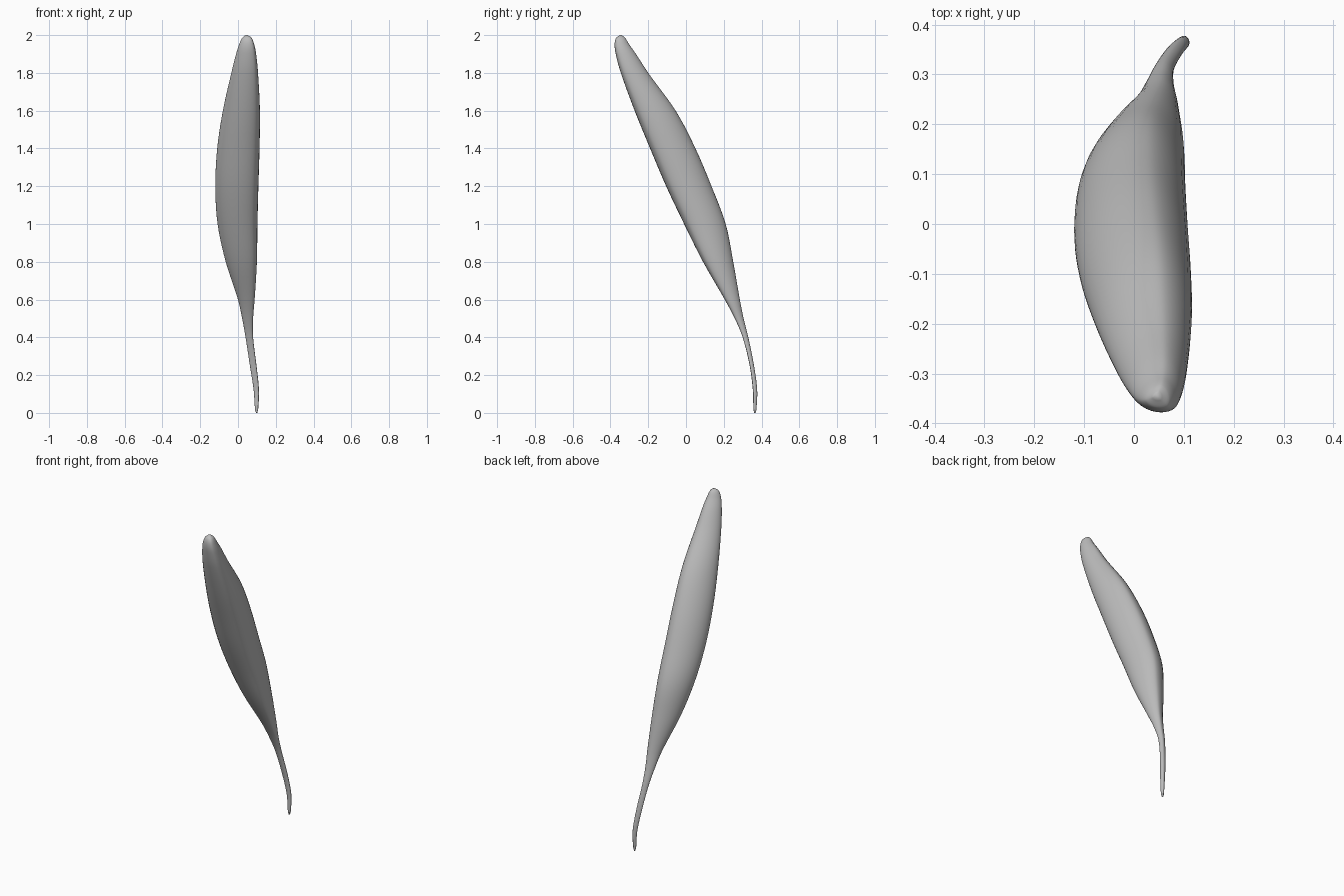
import bpy
import bmesh
from math import cos, sin, radians, tau
from mathutils import Vector

SIDES = 40          # vertices around each cross-section
STEPS = 5           # rings between neighbouring stations

old = bpy.data.objects.get("Cube")
if old:
    bpy.data.objects.remove(old, do_unlink=True)

# Stations from stem end to tip: height, left x, right x, front y, back y
stations = [Vector(s) for s in (
    (0, .095, .102, .361, .369),
    (.02, .09, .107, .357, .373),
    (.12, .083, .111, .354, .377),
    (.25, .063, .098, .337, .36),
    (.4, .04, .08, .3, .33),
    (.5, .022, .08, .258, .305),
    (.6, 0, .088, .205, .285),
    (.8, -.065, .1, .09, .25),
    (1, -.108, .103, -.01, .21),
    (1.2, -.12, .108, -.105, .135),
    (1.4, -.11, .114, -.19, .05),
    (1.6, -.08, .116, -.272, -.055),
    (1.8, -.035, .106, -.345, -.2),
    (1.9, -.01, .096, -.372, -.265),
    (1.95, .006, .086, -.378, -.3),
    (1.985, .022, .072, -.37, -.322),
    (2, .04, .052, -.35, -.339),
)]


def softened_triangle(softness=.075, flat_direction=radians(-105)):
    """Rounded three-sided outline of constant width, fitted to a unit box."""
    points = []
    for i in range(SIDES):
        a = tau * i / SIDES
        reach = 1 + softness * -cos(3 * (a - flat_direction))
        slope = 3 * softness * sin(3 * (a - flat_direction))
        points.append((reach * cos(a) - slope * sin(a),
                       reach * sin(a) + slope * cos(a)))
    fitted = []
    for axis in zip(*points):
        low, high = min(axis), max(axis)
        fitted.append([(value - low) / (high - low) for value in axis])
    return list(zip(*fitted))


def smooth_between(before, start, end, after, t):
    """Smooth curve through the stations, allowing for uneven spacing."""
    gap = end[0] - start[0]
    leave = (end - before) / (end[0] - before[0]) * gap
    arrive = (after - start) / (after[0] - start[0]) * gap
    ease = t * t * (3 - 2 * t)
    return (start * (1 - ease) + end * ease
            + leave * t * (1 - t) ** 2 - arrive * t * t * (1 - t))


# Rings along the whole body
rings = []
last = len(stations) - 1
for i in range(last):
    neighbours = (stations[max(i - 1, 0)], stations[i],
                  stations[i + 1], stations[min(i + 2, last)])
    rings += [smooth_between(*neighbours, s / STEPS) for s in range(STEPS)]
rings.append(stations[last])

# Skin the rings into one closed body
outline = softened_triangle()
bm = bmesh.new()
loops = []
for z, left, right, front, back in rings:
    loops.append([bm.verts.new((left + (right - left) * u,
                                front + (back - front) * v, z))
                  for u, v in outline])
for lower, upper in zip(loops, loops[1:]):
    for i in range(SIDES):
        j = (i + 1) % SIDES
        bm.faces.new((lower[i], lower[j], upper[j], upper[i]))
bm.faces.new(loops[0][::-1])
bm.faces.new(loops[-1])
bmesh.ops.recalc_face_normals(bm, faces=bm.faces[:])

mesh = bpy.data.meshes.new("curved_pod")
bm.to_mesh(mesh)
bm.free()
pod = bpy.data.objects.new("curved_pod", mesh)
bpy.context.collection.objects.link(pod)

# Plain grey surface
grey = bpy.data.materials.new("plain_grey")
grey.use_nodes = True
colour = (.5, .5, .5, 1)
grey.diffuse_color = colour
grey.node_tree.nodes["Principled BSDF"].inputs["Base Color"].default_value = colour
mesh.materials.append(grey)

# Smooth shading all over
for face in mesh.polygons:
    face.use_smooth = True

PROBLEM DESCRIPTION:
Lines holding the word "leave" are the answer; copy every one from the records above.

RESULT OF THE EXERCISE:
    leave = (end - before) / (end[0] - before[0]) * gap
            + leave * t * (1 - t) ** 2 - arrive * t * t * (1 - t))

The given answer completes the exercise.